My husband Denis and I went exploring in Prince Edward County last Sunday. We were sleuthing, at the invitation of a local historian, trying to learn the story of a very old church standing in a picturesque spot near Fish Lake.
At Den's encouragement I braved loud dogs and even more intimidating watch-geese to talk to a delightful fellow who is renovating a deserving old house across from the church. I wanted to see if he had any information on the very old, authentically restored church with the new foundation faced with limestone and the tell-tale electrical service entering discreetly at the back.
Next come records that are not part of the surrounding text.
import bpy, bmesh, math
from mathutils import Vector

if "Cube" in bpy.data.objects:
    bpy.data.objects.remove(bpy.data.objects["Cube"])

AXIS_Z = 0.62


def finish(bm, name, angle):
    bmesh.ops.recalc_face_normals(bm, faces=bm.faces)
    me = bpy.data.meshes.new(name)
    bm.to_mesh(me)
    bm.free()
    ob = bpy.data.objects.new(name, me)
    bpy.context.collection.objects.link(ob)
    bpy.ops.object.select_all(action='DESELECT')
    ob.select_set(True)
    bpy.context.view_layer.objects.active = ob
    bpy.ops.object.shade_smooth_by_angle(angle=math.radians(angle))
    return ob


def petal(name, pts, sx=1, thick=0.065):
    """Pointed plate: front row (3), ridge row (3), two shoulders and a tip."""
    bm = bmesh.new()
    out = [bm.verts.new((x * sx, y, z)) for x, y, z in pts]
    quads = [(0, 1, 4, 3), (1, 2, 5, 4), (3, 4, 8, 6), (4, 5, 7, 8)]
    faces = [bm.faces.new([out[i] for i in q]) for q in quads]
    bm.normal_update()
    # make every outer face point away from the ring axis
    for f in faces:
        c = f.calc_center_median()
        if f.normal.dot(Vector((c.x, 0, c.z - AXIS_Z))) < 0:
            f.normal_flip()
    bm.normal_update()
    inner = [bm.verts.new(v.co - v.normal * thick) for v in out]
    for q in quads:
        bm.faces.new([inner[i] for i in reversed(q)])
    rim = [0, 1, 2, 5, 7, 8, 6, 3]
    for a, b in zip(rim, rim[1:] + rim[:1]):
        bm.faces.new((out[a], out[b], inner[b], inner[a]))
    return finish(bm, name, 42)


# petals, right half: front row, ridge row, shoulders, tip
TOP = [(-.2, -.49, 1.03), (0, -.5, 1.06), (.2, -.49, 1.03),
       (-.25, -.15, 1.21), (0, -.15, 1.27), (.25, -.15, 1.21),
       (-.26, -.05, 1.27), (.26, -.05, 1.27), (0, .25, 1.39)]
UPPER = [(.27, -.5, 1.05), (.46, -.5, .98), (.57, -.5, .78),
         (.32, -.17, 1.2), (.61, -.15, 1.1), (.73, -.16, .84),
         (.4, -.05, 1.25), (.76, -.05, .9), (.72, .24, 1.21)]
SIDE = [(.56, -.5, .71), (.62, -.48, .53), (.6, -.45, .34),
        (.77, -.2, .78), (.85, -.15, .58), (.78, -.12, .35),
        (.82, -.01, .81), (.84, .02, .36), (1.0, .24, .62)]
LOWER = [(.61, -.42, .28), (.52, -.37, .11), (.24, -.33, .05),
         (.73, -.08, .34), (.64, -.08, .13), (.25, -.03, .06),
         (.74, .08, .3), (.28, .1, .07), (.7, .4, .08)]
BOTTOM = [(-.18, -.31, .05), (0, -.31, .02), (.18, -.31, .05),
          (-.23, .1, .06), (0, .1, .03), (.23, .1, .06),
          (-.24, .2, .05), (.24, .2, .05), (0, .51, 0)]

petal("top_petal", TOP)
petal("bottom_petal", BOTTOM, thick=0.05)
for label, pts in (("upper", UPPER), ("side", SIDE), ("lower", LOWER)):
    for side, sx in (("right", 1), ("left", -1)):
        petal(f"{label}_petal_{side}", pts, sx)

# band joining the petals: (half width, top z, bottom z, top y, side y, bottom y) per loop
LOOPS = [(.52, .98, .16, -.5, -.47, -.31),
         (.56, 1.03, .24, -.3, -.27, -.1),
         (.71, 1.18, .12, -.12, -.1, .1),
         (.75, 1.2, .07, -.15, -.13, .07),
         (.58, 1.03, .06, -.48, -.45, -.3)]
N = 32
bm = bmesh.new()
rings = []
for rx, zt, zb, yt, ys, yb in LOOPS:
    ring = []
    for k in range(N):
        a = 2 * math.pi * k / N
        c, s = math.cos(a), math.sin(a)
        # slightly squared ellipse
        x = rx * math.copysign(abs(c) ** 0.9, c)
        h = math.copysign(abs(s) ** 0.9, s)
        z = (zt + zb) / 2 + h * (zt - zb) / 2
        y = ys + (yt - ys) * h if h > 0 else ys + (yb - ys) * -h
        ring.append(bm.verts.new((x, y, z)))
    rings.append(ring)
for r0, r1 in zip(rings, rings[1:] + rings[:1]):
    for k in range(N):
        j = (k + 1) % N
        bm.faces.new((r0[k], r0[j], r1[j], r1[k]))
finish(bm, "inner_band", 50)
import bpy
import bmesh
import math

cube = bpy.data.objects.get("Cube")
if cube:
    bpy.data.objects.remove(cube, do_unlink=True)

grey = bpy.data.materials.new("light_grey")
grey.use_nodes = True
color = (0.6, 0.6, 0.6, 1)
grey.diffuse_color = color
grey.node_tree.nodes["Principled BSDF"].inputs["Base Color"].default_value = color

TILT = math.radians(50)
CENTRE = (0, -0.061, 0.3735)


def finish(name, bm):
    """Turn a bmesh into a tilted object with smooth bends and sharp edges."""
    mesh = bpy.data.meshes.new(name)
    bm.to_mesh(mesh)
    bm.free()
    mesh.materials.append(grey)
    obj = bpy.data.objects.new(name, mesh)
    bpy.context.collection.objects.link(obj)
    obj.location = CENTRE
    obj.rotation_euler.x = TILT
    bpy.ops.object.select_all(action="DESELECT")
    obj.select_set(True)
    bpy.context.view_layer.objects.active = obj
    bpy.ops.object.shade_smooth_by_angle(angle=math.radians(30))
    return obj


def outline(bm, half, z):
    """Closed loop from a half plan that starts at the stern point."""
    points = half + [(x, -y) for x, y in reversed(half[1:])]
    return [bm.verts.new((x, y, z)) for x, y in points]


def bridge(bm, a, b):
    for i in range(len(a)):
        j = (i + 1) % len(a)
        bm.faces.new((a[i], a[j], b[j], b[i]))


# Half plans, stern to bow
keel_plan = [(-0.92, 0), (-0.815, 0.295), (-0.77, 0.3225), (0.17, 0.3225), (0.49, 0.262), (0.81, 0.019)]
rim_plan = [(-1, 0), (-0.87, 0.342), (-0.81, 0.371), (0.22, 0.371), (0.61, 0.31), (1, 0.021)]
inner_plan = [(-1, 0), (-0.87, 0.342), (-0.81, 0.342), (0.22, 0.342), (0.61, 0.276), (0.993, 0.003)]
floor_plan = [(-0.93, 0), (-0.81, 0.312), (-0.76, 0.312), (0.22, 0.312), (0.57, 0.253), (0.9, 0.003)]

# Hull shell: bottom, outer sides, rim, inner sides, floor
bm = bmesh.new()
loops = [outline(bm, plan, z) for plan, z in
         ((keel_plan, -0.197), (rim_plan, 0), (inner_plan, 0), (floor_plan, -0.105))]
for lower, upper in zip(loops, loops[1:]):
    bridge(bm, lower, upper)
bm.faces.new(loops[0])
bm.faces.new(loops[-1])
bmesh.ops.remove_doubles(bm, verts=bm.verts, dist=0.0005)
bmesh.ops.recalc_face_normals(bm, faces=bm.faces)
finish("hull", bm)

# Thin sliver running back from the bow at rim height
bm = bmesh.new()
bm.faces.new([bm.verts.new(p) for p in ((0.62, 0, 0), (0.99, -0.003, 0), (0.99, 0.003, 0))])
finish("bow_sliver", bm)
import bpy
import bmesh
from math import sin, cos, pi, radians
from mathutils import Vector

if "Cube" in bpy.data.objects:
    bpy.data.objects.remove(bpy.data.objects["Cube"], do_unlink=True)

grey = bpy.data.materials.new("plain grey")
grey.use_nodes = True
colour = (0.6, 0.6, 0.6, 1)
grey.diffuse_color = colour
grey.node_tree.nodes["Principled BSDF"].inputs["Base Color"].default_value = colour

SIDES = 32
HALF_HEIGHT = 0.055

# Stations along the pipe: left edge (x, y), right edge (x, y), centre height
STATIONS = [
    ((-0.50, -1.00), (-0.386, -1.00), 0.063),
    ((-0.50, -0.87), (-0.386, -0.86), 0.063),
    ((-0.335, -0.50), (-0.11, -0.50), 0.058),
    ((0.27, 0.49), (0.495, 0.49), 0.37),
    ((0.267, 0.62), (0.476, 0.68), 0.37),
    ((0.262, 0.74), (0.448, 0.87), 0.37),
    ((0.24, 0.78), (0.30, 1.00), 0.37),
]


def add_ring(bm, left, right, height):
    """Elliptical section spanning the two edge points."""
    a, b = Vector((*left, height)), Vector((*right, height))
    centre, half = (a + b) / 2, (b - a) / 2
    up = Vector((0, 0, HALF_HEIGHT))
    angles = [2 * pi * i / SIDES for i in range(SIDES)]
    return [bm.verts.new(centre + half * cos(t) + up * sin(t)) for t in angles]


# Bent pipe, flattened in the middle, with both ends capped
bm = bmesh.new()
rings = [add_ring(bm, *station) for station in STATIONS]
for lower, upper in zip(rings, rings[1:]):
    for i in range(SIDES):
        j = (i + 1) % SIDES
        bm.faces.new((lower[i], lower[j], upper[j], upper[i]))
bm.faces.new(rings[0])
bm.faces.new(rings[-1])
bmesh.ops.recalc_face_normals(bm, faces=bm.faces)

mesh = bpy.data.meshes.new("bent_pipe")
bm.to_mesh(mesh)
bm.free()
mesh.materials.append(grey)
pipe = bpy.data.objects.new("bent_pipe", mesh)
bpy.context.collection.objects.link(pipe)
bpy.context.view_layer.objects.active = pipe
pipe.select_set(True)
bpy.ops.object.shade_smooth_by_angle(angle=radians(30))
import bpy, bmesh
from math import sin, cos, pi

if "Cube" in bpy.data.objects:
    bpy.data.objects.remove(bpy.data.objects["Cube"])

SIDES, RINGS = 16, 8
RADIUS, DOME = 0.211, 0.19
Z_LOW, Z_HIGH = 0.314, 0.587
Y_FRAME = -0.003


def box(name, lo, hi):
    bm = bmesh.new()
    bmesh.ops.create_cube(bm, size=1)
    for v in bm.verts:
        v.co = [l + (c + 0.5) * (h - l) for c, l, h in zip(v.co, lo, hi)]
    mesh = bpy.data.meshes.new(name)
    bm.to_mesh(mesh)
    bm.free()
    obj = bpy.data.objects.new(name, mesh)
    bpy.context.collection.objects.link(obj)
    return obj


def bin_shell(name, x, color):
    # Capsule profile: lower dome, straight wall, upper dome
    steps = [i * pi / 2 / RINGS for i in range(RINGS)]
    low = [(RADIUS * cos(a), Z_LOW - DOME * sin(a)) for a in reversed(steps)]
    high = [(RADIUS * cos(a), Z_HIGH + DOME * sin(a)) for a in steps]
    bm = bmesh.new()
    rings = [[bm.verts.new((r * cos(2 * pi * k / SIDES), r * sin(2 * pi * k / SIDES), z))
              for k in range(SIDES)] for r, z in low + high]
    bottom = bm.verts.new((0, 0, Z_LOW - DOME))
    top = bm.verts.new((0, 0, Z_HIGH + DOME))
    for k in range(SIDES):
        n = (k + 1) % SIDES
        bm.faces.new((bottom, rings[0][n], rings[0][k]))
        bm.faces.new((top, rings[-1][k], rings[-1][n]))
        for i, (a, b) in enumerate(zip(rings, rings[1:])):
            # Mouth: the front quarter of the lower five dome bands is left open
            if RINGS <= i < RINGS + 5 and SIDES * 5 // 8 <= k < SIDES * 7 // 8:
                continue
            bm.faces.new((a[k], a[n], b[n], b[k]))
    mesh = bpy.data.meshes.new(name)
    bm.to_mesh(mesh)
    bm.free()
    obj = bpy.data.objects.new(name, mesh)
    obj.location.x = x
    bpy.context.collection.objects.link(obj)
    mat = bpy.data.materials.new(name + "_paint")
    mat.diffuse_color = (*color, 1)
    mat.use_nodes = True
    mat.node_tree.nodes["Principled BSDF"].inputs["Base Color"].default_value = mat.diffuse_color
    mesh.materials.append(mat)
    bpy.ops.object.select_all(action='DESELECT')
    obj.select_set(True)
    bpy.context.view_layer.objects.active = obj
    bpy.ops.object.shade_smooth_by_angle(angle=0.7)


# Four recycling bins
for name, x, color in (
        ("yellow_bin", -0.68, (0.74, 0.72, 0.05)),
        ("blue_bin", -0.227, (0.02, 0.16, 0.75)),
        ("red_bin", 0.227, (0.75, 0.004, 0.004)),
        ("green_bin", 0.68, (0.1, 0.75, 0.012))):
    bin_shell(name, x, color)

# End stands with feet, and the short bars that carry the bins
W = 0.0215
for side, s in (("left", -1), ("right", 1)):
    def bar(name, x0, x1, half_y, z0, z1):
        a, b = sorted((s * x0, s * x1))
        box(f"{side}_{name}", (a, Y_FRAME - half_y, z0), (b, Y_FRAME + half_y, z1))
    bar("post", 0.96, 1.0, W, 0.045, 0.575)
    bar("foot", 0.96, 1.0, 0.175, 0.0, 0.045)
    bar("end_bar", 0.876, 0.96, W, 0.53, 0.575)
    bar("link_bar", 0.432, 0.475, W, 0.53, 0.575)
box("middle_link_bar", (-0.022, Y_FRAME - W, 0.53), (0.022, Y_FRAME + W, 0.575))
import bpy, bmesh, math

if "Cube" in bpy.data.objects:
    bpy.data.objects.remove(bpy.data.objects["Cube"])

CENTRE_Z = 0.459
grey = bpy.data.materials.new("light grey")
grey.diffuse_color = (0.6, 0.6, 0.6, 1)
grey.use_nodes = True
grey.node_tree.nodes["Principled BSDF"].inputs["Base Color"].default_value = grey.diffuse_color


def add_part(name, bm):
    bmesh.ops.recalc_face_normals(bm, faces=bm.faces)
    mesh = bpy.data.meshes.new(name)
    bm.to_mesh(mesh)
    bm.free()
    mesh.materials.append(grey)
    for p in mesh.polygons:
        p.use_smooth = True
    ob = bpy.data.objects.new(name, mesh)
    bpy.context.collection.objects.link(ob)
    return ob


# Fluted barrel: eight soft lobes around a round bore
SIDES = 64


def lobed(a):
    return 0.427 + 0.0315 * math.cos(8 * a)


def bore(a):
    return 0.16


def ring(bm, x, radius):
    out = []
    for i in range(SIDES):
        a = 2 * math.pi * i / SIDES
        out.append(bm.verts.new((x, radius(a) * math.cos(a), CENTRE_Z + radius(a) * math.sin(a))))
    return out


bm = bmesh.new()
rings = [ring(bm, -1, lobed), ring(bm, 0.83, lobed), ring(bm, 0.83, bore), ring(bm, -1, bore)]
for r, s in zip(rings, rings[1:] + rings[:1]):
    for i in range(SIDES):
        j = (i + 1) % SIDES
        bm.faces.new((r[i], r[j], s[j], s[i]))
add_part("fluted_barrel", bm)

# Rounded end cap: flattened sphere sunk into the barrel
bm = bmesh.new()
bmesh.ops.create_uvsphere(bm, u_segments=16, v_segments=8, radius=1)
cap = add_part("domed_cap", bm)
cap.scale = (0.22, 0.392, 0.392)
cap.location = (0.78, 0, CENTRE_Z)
Well, courage was rewarded. The fellow was Kip Brisley, son of Dr. John Brisley, a retired dentist, and his wife Diane, who are well-known in heritage circles. Kip definitely had information. In fact he has done a lot of the restoration work. As he wryly put it "I'm a musician so I do a lot of carpentry"
Since that conversation I have found a number of sites with information about the church and several nearby early houses, all exquisitely restored. Turns out the area is called 'Brisley Village' in some circles. I can understand that. I had the feeling of artful authenticity and 'time travel' that I have experienced at spots like Upper Canada Village.
The church is the 1820/23 St. Paul's Anglican church, a loyalist church, which was taken down board by board, moved from its Adolphustown location and rebuilt in its original design in 1997 by the Brisley family. A drystone wall circles a 'burial ground' to the right of the church, adding a real feel of authenticity.
And the intriguing yellow and red loyalist houses nearby?
The yellow house was moved from Cobourg (I think he said) and the little log cabin with the cantilevered porch, in the trees behind the red house, was moved from a location in the southern part of the county, and faithfully restored.
The red house, where the senior Brisleys live, is documented in my favourite source, The Settler's Dream. That building is the c.1818 Demill-Foster-Jones house, its influences more New England than Upper Canada. It was the home of John Demill, son of Vermont Loyalist Isaac Demill and his wife Mary Dixon who arrived in the Sophiasburgh area in 1792, and raised seven daughters and four sons. In 1810 Isaac senior received the Crown patent for the land onwhich much of today's Northport grew. The homes of three of Isaac's sons, John, Isaac and Peter, still stood as the Cruikshank-Stokes-de Visser work went to print in 1984.
Must go have a look-see.